Determining optimal nitrogen rates for dahlia cut-flower production in sandy soils on Long Island, NY

Soil Health Equipment Loan Program

Overview: This program assists farmers in conserving and improving the health of Suffolk County’s soils for the long-term by covering the costs of purchasing and maintaining conservation oriented agricultural equipment. It aims to promote greater adoption of agricultural best management practices among Suffolk County farmers.
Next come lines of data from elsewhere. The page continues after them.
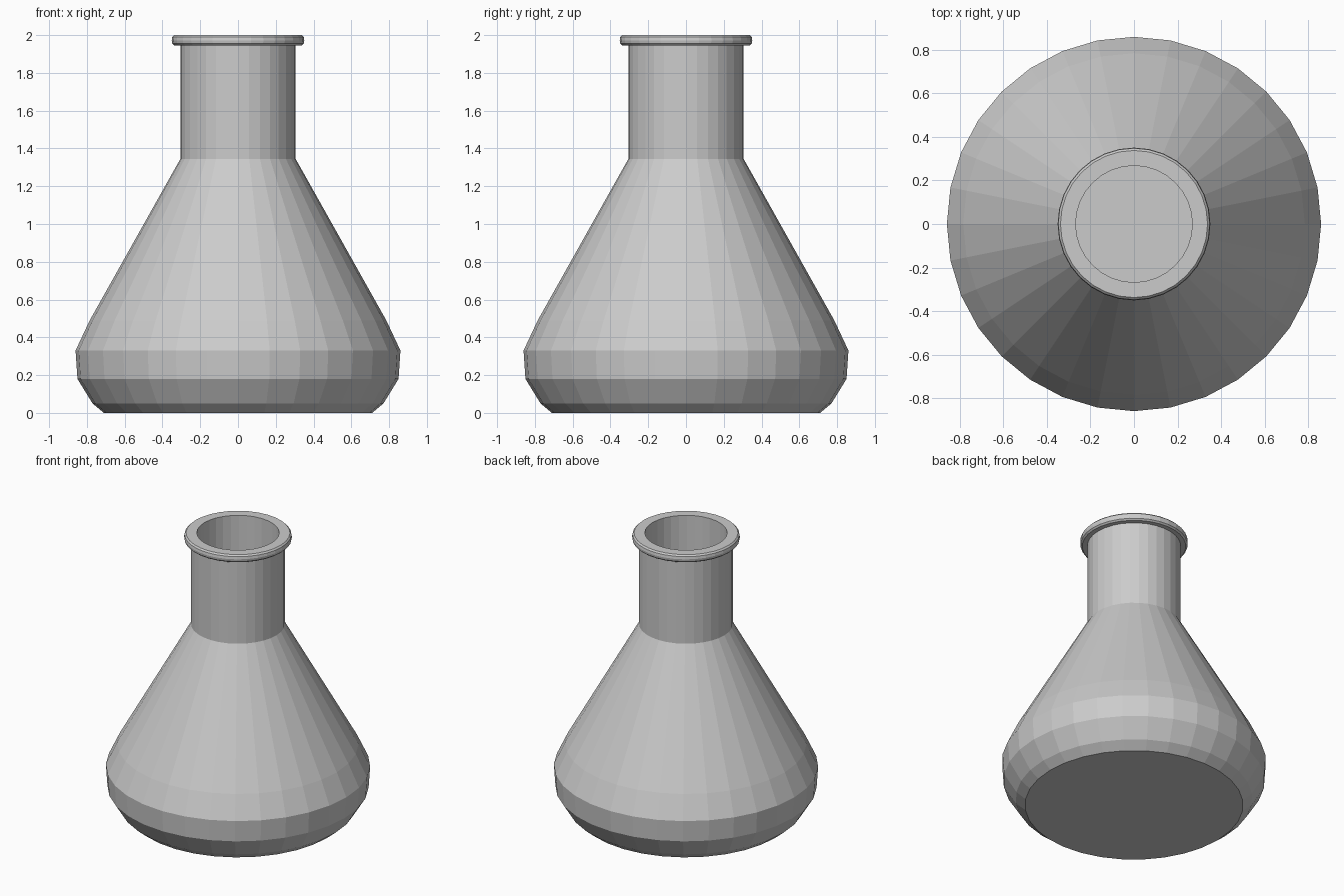
import bpy, bmesh, math

if "Cube" in bpy.data.objects:
    bpy.data.objects.remove(bpy.data.objects["Cube"])

SIDES = 32

# Outer wall from base centre up to the neck, then the rolled lip
outer = [(0, 0), (0.71, 0), (0.77, 0.05), (0.85, 0.18), (0.86, 0.33),
         (0.785, 0.49), (0.305, 1.345), (0.305, 1.945)]
lip = [(0.337, 1.945), (0.348, 1.955), (0.351, 1.972), (0.348, 1.99), (0.338, 2.0)]
# Inner wall from the mouth down to the inner floor
inner = [(0.268, 2.0), (0.268, 1.335), (0.75, 0.475), (0.825, 0.325),
         (0.815, 0.19), (0.745, 0.075), (0.695, 0.035), (0, 0.035)]


def lathe(name, profile, sides):
    """Spin an (r, z) profile around the z axis."""
    bm = bmesh.new()
    verts = [bm.verts.new((r, 0, z)) for r, z in profile]
    edges = [bm.edges.new(pair) for pair in zip(verts, verts[1:])]
    bmesh.ops.spin(bm, geom=verts + edges, cent=(0, 0, 0), axis=(0, 0, 1),
                   angle=math.tau, steps=sides, use_merge=False)
    bmesh.ops.remove_doubles(bm, verts=bm.verts, dist=0.0005)
    bmesh.ops.recalc_face_normals(bm, faces=bm.faces)
    mesh = bpy.data.meshes.new(name)
    bm.to_mesh(mesh)
    bm.free()
    obj = bpy.data.objects.new(name, mesh)
    bpy.context.collection.objects.link(obj)
    return obj


# Conical flask, flat shaded
lathe("flask", outer + lip + inner, SIDES)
This program is in partnership with the Suffolk County Soil and Water Conservation District (SC – SWCD)

Reduce Tillage Equipment


Last updated April 11, 2024